Regional Reviews: Phoenix
There are lots of twists and turns in the plot, so I'll try to be as vague as possible in order to not spoil things for those who see the show. Best friends Owen and Trent live together (or actually "loser" Trent freeloads off of Owen). Unable to hold a job, and having dropped out of college, the only thing Trent can hold onto is his girlfriend Olivia. However, even Olivia occasionally questions why she sticks with him. Owen, fed up with Trent's laziness and tired of always paying for him, tells Trent he has just a few days to pay what he owes in past rent. Trent turns to his caring mom for help, but she also refuses to bail him out, deciding it's finally time he learn from his mistakes. With nowhere else to turn, Trent decides to take drastic steps to get out of debt.

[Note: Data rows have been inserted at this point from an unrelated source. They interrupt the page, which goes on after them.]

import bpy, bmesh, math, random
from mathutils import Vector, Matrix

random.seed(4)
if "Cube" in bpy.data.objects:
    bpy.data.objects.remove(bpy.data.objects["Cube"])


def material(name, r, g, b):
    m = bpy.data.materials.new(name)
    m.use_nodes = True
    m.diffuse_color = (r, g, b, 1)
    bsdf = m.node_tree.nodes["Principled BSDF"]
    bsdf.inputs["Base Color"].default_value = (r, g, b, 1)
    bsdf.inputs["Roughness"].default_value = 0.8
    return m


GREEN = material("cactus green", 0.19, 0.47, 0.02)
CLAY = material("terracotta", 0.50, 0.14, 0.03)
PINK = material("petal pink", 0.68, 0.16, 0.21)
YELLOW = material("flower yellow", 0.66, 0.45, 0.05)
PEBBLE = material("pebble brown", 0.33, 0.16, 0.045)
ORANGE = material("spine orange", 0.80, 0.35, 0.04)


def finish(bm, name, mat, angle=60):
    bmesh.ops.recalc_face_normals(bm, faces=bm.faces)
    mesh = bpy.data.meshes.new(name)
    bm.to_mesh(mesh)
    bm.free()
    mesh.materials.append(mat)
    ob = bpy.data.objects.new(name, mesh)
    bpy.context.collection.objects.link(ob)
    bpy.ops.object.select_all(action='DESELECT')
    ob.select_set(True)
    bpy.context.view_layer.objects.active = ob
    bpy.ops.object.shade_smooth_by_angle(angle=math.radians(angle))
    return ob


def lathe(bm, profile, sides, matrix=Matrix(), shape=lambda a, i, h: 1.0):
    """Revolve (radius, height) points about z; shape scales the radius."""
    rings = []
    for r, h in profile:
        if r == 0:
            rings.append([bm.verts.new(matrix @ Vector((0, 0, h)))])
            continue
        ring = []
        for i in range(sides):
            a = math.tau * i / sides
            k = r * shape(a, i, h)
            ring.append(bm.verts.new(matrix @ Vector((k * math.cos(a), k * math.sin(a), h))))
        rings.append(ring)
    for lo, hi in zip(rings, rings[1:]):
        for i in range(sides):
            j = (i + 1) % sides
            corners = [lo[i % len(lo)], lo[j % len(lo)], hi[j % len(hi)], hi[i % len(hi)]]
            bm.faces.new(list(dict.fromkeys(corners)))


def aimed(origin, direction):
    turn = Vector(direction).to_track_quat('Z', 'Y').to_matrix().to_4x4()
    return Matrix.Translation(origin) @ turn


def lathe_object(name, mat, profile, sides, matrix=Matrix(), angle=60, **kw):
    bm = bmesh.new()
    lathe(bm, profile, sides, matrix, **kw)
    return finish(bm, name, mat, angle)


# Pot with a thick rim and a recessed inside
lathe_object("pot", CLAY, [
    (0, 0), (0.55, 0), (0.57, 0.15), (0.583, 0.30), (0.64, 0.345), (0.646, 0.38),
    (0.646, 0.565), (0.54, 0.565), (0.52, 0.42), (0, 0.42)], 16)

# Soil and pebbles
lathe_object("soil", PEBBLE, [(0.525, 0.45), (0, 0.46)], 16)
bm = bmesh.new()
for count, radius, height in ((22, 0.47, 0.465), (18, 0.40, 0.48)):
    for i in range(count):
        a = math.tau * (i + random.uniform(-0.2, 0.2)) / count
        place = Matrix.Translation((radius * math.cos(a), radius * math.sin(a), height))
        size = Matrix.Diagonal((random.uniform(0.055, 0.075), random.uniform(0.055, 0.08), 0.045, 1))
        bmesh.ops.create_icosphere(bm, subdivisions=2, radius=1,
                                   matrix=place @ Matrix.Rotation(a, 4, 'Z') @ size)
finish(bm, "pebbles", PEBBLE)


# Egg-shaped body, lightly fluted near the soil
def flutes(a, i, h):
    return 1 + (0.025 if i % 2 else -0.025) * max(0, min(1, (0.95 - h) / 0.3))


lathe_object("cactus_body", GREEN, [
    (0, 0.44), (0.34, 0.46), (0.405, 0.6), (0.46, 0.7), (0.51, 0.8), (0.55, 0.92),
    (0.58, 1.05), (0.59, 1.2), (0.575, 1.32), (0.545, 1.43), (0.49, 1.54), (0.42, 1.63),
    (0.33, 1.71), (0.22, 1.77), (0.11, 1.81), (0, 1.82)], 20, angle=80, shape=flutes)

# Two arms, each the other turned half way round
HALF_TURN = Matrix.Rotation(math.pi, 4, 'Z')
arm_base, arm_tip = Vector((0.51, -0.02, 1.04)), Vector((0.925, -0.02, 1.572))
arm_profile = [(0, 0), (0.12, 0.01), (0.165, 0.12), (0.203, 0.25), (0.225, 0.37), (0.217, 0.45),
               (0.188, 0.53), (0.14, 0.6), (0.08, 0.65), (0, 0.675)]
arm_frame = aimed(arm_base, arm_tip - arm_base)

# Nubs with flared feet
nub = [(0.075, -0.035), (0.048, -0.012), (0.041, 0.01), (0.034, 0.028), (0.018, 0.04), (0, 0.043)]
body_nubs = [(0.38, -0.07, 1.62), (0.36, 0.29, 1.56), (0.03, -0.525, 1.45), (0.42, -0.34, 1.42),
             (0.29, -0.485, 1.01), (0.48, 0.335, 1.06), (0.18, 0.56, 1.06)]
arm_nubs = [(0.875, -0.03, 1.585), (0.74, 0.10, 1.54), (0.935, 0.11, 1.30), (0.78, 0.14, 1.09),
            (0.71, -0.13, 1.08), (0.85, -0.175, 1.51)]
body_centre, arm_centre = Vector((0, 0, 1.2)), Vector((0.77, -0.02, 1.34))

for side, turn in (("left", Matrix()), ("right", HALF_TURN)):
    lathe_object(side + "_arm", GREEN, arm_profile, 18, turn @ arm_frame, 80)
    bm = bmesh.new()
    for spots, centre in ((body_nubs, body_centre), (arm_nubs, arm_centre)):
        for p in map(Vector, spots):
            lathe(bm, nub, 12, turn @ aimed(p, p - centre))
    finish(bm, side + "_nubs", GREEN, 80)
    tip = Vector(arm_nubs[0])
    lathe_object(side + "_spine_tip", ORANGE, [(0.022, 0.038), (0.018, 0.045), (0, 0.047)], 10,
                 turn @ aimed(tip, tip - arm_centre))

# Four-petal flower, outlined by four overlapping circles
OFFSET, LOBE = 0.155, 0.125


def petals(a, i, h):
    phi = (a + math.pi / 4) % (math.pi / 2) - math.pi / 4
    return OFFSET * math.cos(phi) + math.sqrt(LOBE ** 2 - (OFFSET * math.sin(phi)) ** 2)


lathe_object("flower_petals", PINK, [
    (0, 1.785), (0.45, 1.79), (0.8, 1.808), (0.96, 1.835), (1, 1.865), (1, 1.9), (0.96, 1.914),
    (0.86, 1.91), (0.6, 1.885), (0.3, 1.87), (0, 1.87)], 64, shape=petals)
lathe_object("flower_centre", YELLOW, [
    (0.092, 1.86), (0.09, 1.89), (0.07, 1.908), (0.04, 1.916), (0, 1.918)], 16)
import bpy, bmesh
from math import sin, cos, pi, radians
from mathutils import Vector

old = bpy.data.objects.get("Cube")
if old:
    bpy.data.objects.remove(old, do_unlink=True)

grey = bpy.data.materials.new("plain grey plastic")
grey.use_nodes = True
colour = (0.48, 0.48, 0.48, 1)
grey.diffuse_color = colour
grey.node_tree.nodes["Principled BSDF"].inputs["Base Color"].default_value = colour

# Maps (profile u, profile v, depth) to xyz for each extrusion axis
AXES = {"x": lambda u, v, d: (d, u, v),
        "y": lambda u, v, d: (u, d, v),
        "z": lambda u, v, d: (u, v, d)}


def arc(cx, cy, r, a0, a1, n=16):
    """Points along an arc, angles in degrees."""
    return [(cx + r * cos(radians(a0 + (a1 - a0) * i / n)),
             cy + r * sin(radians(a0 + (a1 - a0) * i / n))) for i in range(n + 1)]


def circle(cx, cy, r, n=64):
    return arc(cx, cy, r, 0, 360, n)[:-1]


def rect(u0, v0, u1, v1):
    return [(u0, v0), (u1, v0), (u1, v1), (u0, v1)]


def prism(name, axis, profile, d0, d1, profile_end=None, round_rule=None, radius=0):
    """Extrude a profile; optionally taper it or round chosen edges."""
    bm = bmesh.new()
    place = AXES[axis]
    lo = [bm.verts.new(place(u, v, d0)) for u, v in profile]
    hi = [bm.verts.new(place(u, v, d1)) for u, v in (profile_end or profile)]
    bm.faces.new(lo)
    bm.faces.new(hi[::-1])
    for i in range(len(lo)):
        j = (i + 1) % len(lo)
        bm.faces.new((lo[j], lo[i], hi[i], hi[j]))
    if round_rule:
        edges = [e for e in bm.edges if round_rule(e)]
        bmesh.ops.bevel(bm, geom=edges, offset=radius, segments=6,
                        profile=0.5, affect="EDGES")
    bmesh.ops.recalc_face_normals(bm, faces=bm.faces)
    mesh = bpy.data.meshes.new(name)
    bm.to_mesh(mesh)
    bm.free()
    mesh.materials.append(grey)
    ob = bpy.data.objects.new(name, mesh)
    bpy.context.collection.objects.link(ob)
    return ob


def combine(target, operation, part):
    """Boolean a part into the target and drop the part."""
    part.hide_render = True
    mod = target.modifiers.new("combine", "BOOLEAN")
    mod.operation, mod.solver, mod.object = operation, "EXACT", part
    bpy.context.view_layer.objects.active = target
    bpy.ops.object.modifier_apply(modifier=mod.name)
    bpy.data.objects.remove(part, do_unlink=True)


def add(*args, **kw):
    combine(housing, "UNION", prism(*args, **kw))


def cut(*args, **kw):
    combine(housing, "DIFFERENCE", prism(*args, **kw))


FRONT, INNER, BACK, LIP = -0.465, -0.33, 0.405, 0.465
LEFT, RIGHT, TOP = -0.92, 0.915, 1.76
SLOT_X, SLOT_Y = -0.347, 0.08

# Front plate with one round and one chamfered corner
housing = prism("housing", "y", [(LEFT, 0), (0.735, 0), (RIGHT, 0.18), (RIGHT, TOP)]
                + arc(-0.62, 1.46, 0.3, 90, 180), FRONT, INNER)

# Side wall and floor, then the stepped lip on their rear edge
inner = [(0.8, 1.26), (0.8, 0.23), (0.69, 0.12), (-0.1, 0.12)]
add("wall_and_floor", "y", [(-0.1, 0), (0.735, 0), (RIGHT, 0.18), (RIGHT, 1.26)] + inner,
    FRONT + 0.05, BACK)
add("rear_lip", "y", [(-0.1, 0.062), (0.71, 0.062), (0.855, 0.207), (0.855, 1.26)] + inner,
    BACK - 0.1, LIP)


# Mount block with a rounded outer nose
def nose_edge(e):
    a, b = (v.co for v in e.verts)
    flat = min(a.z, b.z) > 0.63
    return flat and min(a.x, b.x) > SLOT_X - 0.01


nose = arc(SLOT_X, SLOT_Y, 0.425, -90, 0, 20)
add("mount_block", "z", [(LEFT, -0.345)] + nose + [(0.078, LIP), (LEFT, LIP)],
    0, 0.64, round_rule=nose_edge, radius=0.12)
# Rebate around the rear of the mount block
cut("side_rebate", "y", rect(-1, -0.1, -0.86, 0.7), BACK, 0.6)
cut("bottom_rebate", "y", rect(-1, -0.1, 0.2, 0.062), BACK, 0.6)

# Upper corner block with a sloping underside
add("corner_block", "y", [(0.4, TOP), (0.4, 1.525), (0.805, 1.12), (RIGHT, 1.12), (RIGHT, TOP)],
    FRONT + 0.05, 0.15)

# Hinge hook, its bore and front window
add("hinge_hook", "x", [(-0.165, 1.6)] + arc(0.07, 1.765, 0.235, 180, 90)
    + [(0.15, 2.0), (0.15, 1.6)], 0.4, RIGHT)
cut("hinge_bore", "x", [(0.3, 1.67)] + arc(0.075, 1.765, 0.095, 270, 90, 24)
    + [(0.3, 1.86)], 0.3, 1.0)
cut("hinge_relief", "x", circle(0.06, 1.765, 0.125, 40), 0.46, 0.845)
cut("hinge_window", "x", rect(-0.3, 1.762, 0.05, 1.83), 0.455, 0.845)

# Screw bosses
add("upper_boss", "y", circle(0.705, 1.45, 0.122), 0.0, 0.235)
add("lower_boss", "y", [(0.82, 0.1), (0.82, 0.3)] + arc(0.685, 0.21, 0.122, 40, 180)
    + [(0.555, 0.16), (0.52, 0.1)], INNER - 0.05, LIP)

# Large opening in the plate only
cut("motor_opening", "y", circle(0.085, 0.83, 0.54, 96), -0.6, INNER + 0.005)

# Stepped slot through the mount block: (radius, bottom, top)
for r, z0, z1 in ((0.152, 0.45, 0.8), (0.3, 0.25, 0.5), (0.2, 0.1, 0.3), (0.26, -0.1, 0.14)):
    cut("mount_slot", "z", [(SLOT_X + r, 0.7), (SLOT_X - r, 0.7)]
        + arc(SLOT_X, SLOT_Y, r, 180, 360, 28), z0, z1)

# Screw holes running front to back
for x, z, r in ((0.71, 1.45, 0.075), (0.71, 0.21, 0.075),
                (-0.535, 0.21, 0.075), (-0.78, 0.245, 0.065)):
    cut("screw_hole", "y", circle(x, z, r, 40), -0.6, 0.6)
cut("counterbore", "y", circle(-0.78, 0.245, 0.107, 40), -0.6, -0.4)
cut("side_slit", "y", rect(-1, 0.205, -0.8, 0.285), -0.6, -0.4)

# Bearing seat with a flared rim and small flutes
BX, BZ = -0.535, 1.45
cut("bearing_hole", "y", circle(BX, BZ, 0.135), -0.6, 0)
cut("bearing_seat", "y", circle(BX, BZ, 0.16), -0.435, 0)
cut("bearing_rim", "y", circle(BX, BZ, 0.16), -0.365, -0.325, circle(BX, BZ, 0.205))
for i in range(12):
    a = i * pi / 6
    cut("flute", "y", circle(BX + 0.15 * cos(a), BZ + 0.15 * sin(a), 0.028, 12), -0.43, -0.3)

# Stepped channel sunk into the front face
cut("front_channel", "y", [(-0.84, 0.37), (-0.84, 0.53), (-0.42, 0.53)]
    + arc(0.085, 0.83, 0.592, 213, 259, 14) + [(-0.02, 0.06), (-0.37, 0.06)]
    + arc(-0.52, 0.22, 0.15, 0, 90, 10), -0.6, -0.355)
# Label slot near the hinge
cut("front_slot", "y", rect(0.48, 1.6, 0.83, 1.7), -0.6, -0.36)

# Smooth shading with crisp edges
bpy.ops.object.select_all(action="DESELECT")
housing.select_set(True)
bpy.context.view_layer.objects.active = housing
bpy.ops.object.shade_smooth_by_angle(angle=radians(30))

Maticic writes very authentic dialogue and characters. While you may think you know where the plot is going, he takes it to unexpected places, which is very good. The dramatic scenes, while touching, are a bit less effective, only because of how funny the scenes are leading up to them. The more serious scenes catch the audience a bit off guard, and they don't quite know how to react. But that's O.K., as surprise can be a good thing, making the audience pay attention since they aren't quite sure what will come next. But there is a bit of unevenness, especially in the tone toward the last half of the second act, which is my only complaint about the play. Overall, it is a good new work.
The cast deliver the humorous lines and situations very well. The close friendships among company members David Magadan, Devon Mahon, and Shelby Maticic are apparent in their ease in portraying close friends Owen, Trent, and Olivia, respectively. All three excel in playing these characters, ensuring the funny moments land effectively while delivering the emotional moments equally as well. Trent's realization that he has no place left to turn is played astutely as is the frustration that Owen feels. Also, the fight scenes between the two men are well conveyed.
Megan O'Connor is heartbreaking as Trent's mom while Chelsea Jauregui is hilarious as Owen's mother. The two roles are almost mirror images of each other, which is a nice move by the author, but we understand they both love their sons equally due to the way O'Connor and Jauregui portray them. Mat Vansen adds a few bright moments as several characters, including Owen's intrusive neighbor and a very funny yoga instructor. My only complaint with the cast is O'Connor and Jauregui don't quite look old enough to be Magadan and Mahon's mothersbut they are both very good actresses so they manage to make us overlook the age issue.
Fernando Perez is effective with his direction, not letting the tone shifts be too abrupt and staging the emotional scenes with a natural ease. He make sure the comedic moments pop and he does well with the two dream sequences in the play, with the added benefit of Jessica Holt's smart lighting design which pinpoints the action in those segments and is also used quite well in the emotional monologues. Brian Maticic also created the efficient set design which uses a revolving wall and a floor that can be quickly lifted to become a back wall in order to quickly change settings.
Well directed, with a talented cast, Windfall is an unpredictable black comedy that will keep you guessing. It is witty and thoughtful, with realistic characters and natural dialogueanother welcome new play from Brian Maticic and Brelby Theatre Company.
The Brelby Theatre Company production of Windfall runs through February 13th, 2016, with performances at 6835 N 58th Avenue in Glendale. Tickets are available at www.brelby.com or by phone at (623) 282-2781.
Director: Fernando Perez